Since peaking in the late 1990s, the number of publicly listed companies on U.S. exchanges steadily declined to a low of about 3,600 in 2016. This mirrors the trend of venture-backed companies staying private for longer. The median time was four years in 1999 but nearly eight years in 2016 from first-venture financing to an initial public offering, or IPO.
But over the past several years, companies have again become more receptive to public listings. While a traditional IPO remains the predominant path, other strategies including direct listings and Special Purpose Acquisition Companies (SPACs) have grown in prominence.
SPACs, in particular, have proliferated, leading some to wonder if the froth is fueling a risky bubble.

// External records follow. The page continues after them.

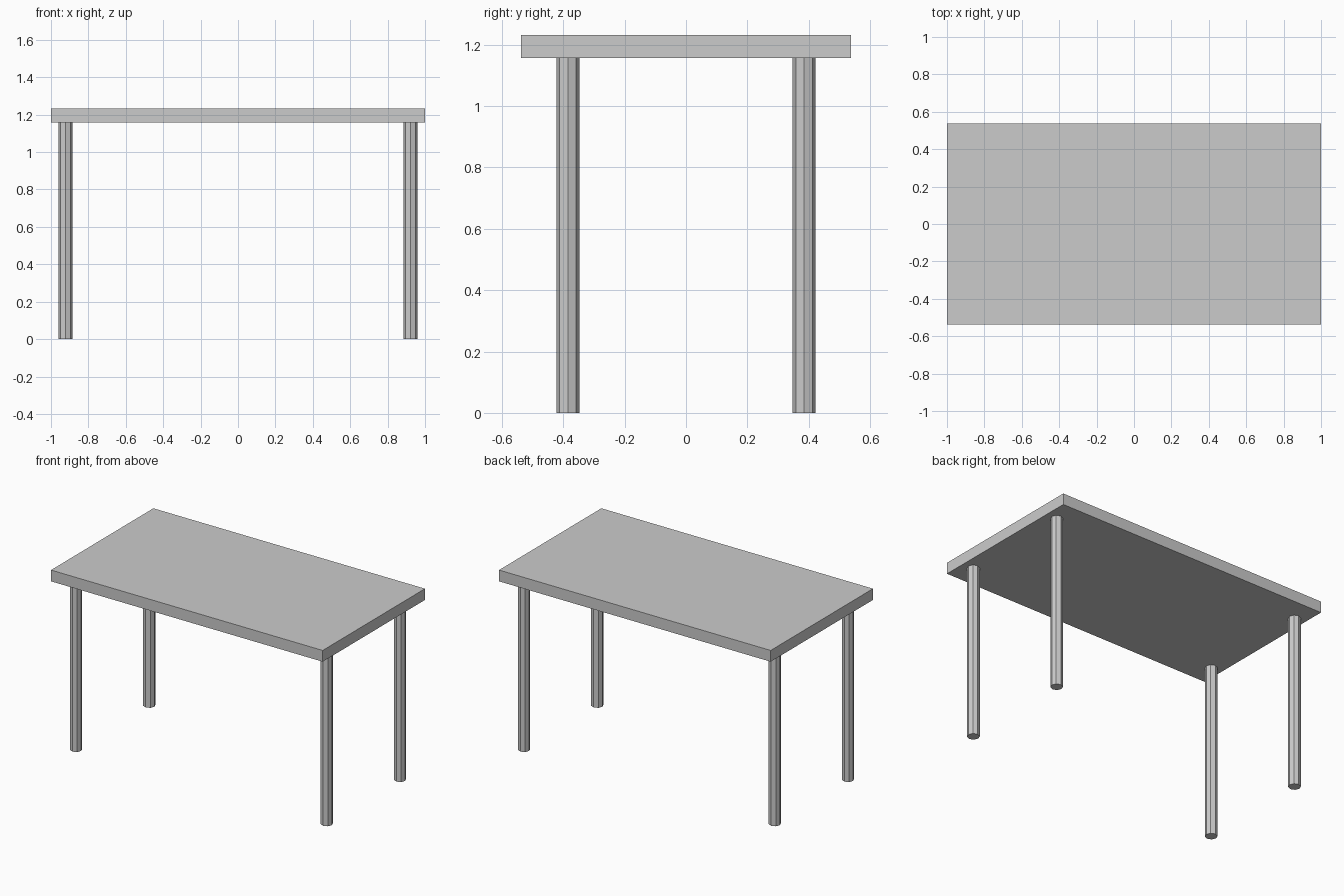
import bpy

# Remove the default cube
cube = bpy.data.objects.get("Cube")
if cube:
    bpy.data.objects.remove(cube, do_unlink=True)

# Single plain grey
grey = bpy.data.materials.new("plain_grey")
grey.use_nodes = True
COLOUR = (0.6, 0.6, 0.6, 1.0)
grey.diffuse_color = COLOUR
grey.node_tree.nodes["Principled BSDF"].inputs["Base Color"].default_value = COLOUR

HEIGHT = 1.232
THICKNESS = 0.075
LEG_HEIGHT = HEIGHT - THICKNESS
LEG_RADIUS = 0.0375
LEG_X, LEG_Y = 0.923, 0.385


def finish(name):
    obj = bpy.context.object
    obj.name = obj.data.name = name
    obj.data.materials.append(grey)
    return obj


# Table top
bpy.ops.mesh.primitive_cube_add(size=1, location=(0, 0, HEIGHT - THICKNESS / 2))
top = finish("table_top")
top.scale = (2.0, 1.076, THICKNESS)
bpy.ops.object.transform_apply(location=False, rotation=False, scale=True)

# Four faceted legs
for side, sx in (("left", 1), ("right", -1)):
    for end, sy in (("front", -1), ("back", 1)):
        bpy.ops.mesh.primitive_cylinder_add(
            vertices=8, radius=LEG_RADIUS, depth=LEG_HEIGHT,
            location=(sx * LEG_X, sy * LEG_Y, LEG_HEIGHT / 2))
        finish(f"{end}_{side}_leg")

Also known as “blank-check companies,” SPACs raise capital into a publicly listed entity via an IPO, but otherwise do not have an operating business. SPAC managers target other companies to acquire, thereby taking the acquisition public through the merger. While seemingly straightforward, the actual mechanics of a SPAC are confusing, creating an advantaged structure for some, while shifting the burden of cost to others. Hedge funds have taken advantage of the structure to create a low-risk cash-management strategy with returns averaging near 11%, according to a recent study by Michael Klausner of Stanford Law School and Michael Ohlrogge of New York University School of Law.
It would seem logical that a SPAC would use the capital raised in its IPO for the acquisition, but this is not necessarily the case. For original investors in the IPO, the structure allows these participants to redeem out of their investment, providing a full return on investment with interest. Warrant coverage provided by the structure provides additional upside on the risk-free investment.
This redemption right creates some uncertainty for the company being acquired, as it is unknown how much capital will be redeemed and how much will actually flow into the company through the process. This uncertainty can be partially alleviated by a secondary offering with capital explicitly designated for the company. Ultimately, it is the investors trading in shares of the SPAC post IPO that are most exposed to the risks and uncertainties of the structure. Their investments are actually backstopping the advantaged structure of the original investors.
Investors should exercise caution when considering post-IPO SPACs so they fully understand their exposure.